Thanks for that Mike – really appreciate it!
My pleasure, Colin. Great film, and review to match. 🙂
A true classic; nicely done.
Indeed. Thanks, Chris
Well timed, excellent re-blog, Michael!
Nicely glimpsed look at Post WWII Black Market. A clever form of conveyance and an even more clever criminal in Harry Lime. Love his best and most brief entrance. And well executed, crazy angled, surreal sewer chase!
Look for an homage to it in the final reel of the Richard Basehart/Jack Webb, L.A. police procedural, He Traveled By Night from the 1950s.

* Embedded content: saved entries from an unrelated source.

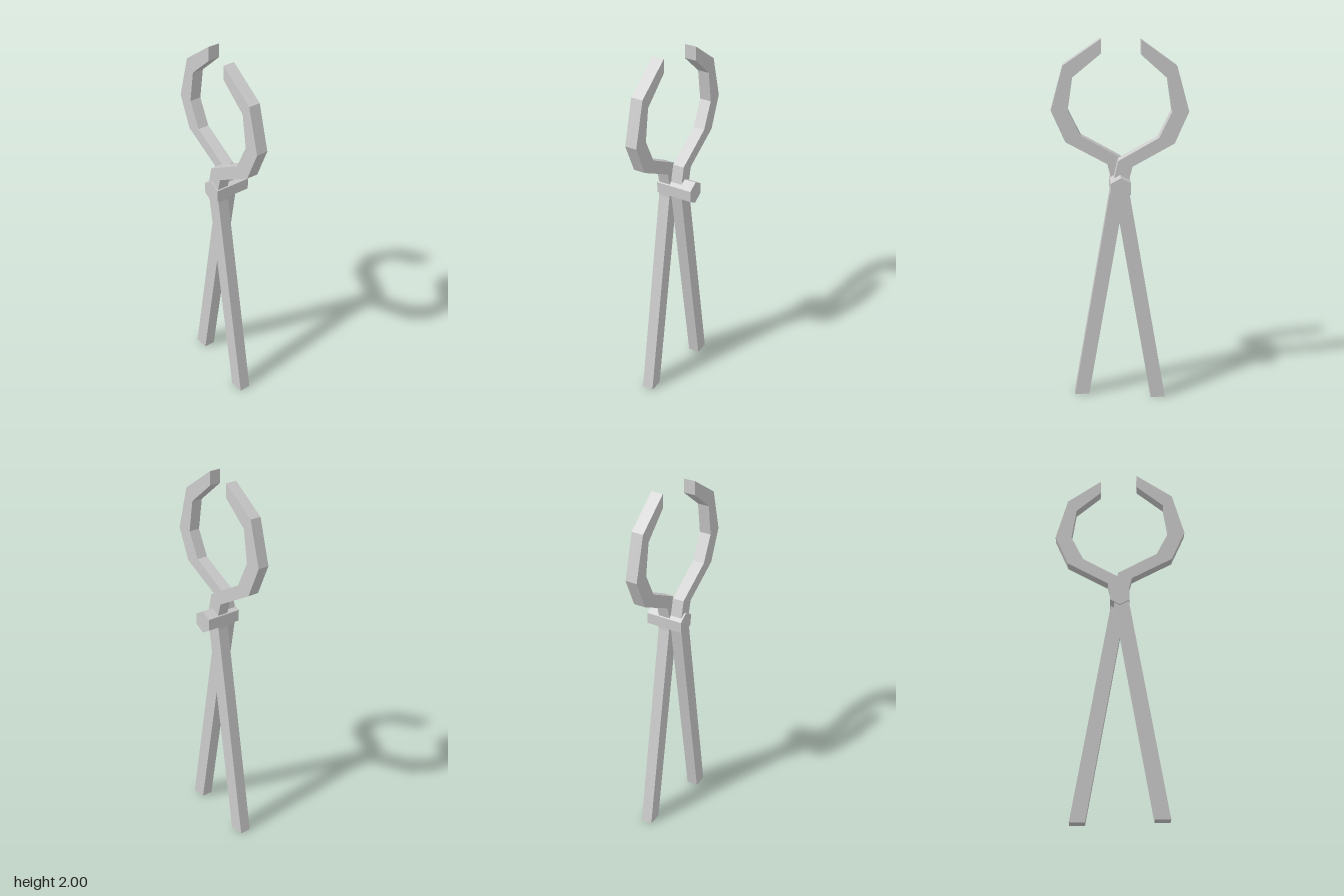
import * as THREE from 'three';

const material = new THREE.MeshStandardMaterial({ color: 0xcccccc, flatShading: true });

// One bent bar: handle, pivot and hooked jaw on the same side; side = -1 mirrors it
function createArm(name, side, tipX, backZ, depth) {
  const outline = [
    [0.172, 0], [0.252, 0],                                       // handle end
    [0.05, 1.19], [0.047, 1.27], [0.065, 1.34],                   // pivot, outer edge
    [0.285, 1.462], [0.358, 1.63], [0.293, 1.865], [tipX, 2],     // jaw, outer edge
    [tipX, 1.925], [0.244, 1.803], [0.27, 1.63], [0.203, 1.493],  // jaw, inner edge
    [-0.01, 1.372], [-0.033, 1.27], [-0.03, 1.19],                // pivot, inner edge
  ];
  const shape = new THREE.Shape(outline.map(([x, y]) => new THREE.Vector2(side * x, y)));
  const geometry = new THREE.ExtrudeGeometry(shape, { depth, bevelEnabled: false });
  geometry.translate(0, 0, backZ);
  const arm = new THREE.Mesh(geometry, material);
  arm.name = name;
  return arm;
}

export function createModel() {
  const model = new THREE.Group();
  model.name = 'tongs';

  // Two mirrored arms, lying one in front of the other and overlapping at the pivot
  model.add(createArm('frontArm', 1, 0.095, 0.028, 0.063));
  model.add(createArm('backArm', -1, 0.108, -0.035, 0.063));

  // Hexagonal pivot bolt running front to back
  const bolt = new THREE.Mesh(new THREE.CylinderGeometry(0.061, 0.061, 0.2, 6), material);
  bolt.name = 'pivotBolt';
  bolt.rotation.x = Math.PI / 2;
  bolt.position.set(0, 1.236, 0);
  model.add(bolt);

  return model;
}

I’ll have to watch for that, Kevin. A classic film that keeps offering up secrets, along with its enjoyment, as Colin wrote up. Great to see you’re a fan of this film, my friend. Thanks.